TASK INSTRUCTIONS:
Within the listing below, please copy exactly the lines between the line holding "mesh.materials.append(grey)" and the line holding "a half profile", inclusive.

++++++

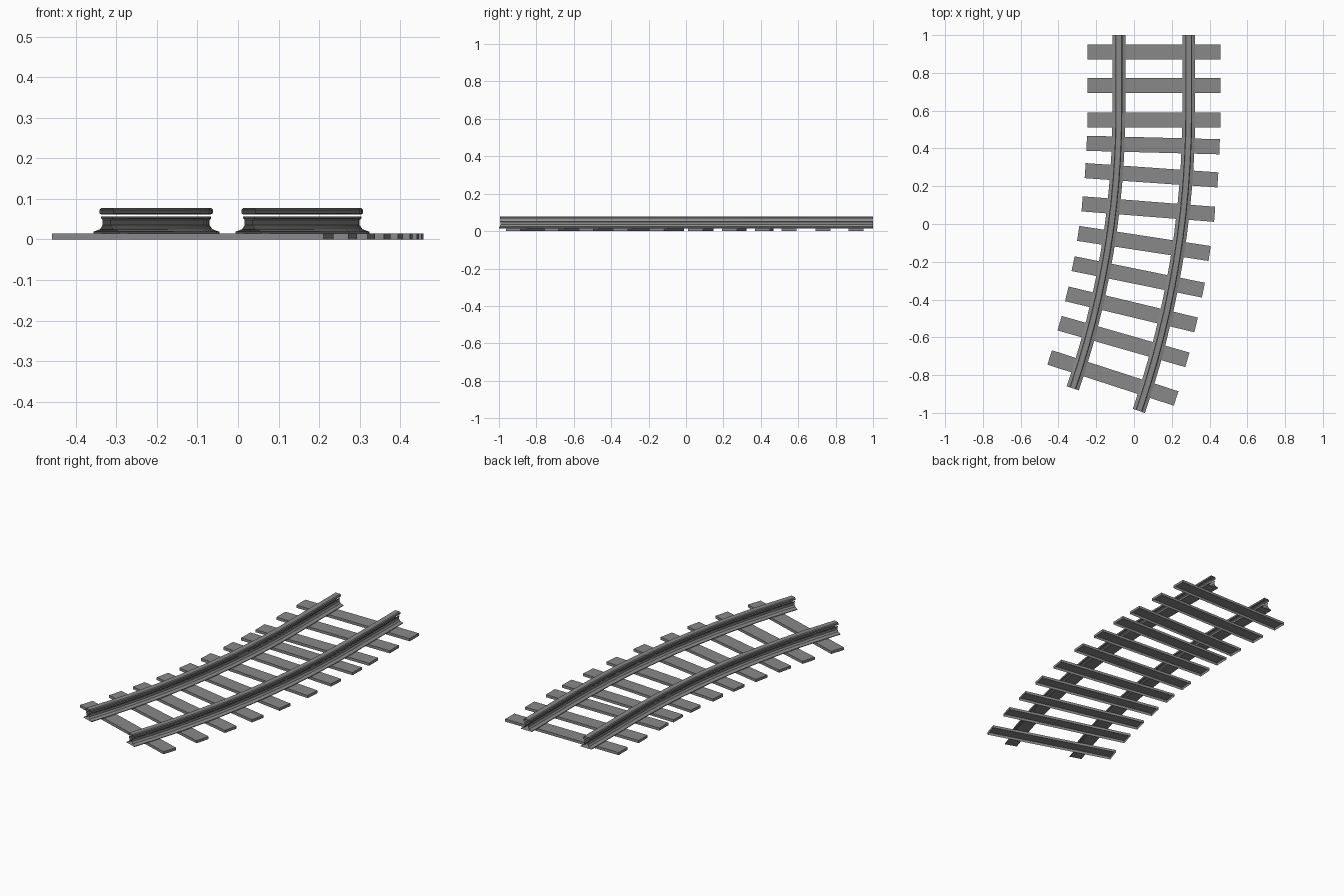
import bpy
import bmesh
from math import sin, cos, radians, sqrt
from mathutils import Matrix, Vector

if "Cube" in bpy.data.objects:
    bpy.data.objects.remove(bpy.data.objects["Cube"], do_unlink=True)

MID_X = 0.105        # track centre line on the straight part
CURVE_Y = 0.60       # where the curve begins
RADIUS = 4.73
SWEEP = radians(18.87)
GAUGE = 0.185        # half the distance between the rails
STEPS = 12

grey = bpy.data.materials.new("iron grey")
grey.use_nodes = True
color = (0.25, 0.25, 0.25, 1)
grey.diffuse_color = color
grey.node_tree.nodes["Principled BSDF"].inputs["Base Color"].default_value = color


def add_object(name, bm):
    mesh = bpy.data.meshes.new(name)
    bm.to_mesh(mesh)
    bm.free()
    mesh.materials.append(grey)
    obj = bpy.data.objects.new(name, mesh)
    bpy.context.collection.objects.link(obj)
    return obj


def track_point(angle, offset):
    """Point on the curve, moved sideways by offset."""
    r = RADIUS + offset
    return Vector((MID_X - RADIUS + r * cos(angle), CURVE_Y - r * sin(angle), 0))


def mirrored(half):
    """Complete a half profile on the +x side with its mirror image."""
    return half + [(-x, z) for x, z in reversed(half)]


# Rail cross-sections: rounded head, and waisted web on a wide foot
head = mirrored([(0.014, 0.062), (0.018, 0.064), (0.018, 0.073), (0.014, 0.077)])
foot_half = [(0.034, 0.015), (0.034, 0.019), (0.017, 0.025), (0.010, 0.035),
             (0.010, 0.048), (0.014, 0.052), (0.014, 0.057)]
foot = [(-x, z) for x, z in reversed(foot_half)] + foot_half


def sweep_rail(name, side, profile):
    bm = bmesh.new()
    rings = []
    for i in range(-1, STEPS + 1):
        ring = []
        for x, z in profile:
            p = track_point(SWEEP * max(i, 0) / STEPS, side * GAUGE + x)
            if i < 0:
                p.y = 1.0
            p.z = z
            ring.append(bm.verts.new(p))
        rings.append(ring)
    for a, b in zip(rings, rings[1:]):
        for j in range(len(profile) - 1):
            bm.faces.new((a[j], a[j + 1], b[j + 1], b[j]))
    obj = add_object(name, bm)
    bpy.ops.object.select_all(action="DESELECT")
    obj.select_set(True)
    bpy.context.view_layer.objects.active = obj
    bpy.ops.object.shade_smooth_by_angle(angle=radians(20))


for label, side in (("left", 1), ("right", -1)):
    sweep_rail(label + "_rail_head", side, head)
    sweep_rail(label + "_rail_foot", side, foot)

# Sleepers: shallow planks, open underneath, as (y, tilt in degrees)
sleepers = [(0.91, 0), (0.733, 0), (0.55, 0), (0.418, 1.5), (0.258, 4),
            (0.079, 4.5), (-0.103, 8.7), (-0.28, 11.5), (-0.452, 13.5),
            (-0.622, 16), (-0.815, 18)]
for n, (y, tilt) in enumerate(sleepers, 1):
    bm = bmesh.new()
    bmesh.ops.create_cube(bm, size=1, matrix=Matrix.Translation((0, 0, 0.0075))
                          @ Matrix.Diagonal((0.704, 0.08, 0.015, 1)))
    bm.normal_update()
    bottom = [f for f in bm.faces if f.normal.z < -0.5]
    bmesh.ops.delete(bm, geom=bottom, context="FACES_ONLY")
    plank = add_object(f"sleeper_{n}", bm)
    drop = max(CURVE_Y - y, 0)
    plank.location = (MID_X - RADIUS + sqrt(RADIUS ** 2 - drop ** 2), y, 0)
    plank.rotation_euler.z = -radians(tilt)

++++++

ANSWER SECTION:
    mesh.materials.append(grey)
    obj = bpy.data.objects.new(name, mesh)
    bpy.context.collection.objects.link(obj)
    return obj


def track_point(angle, offset):
    """Point on the curve, moved sideways by offset."""
    r = RADIUS + offset
    return Vector((MID_X - RADIUS + r * cos(angle), CURVE_Y - r * sin(angle), 0))


def mirrored(half):
    """Complete a half profile on the +x side with its mirror image."""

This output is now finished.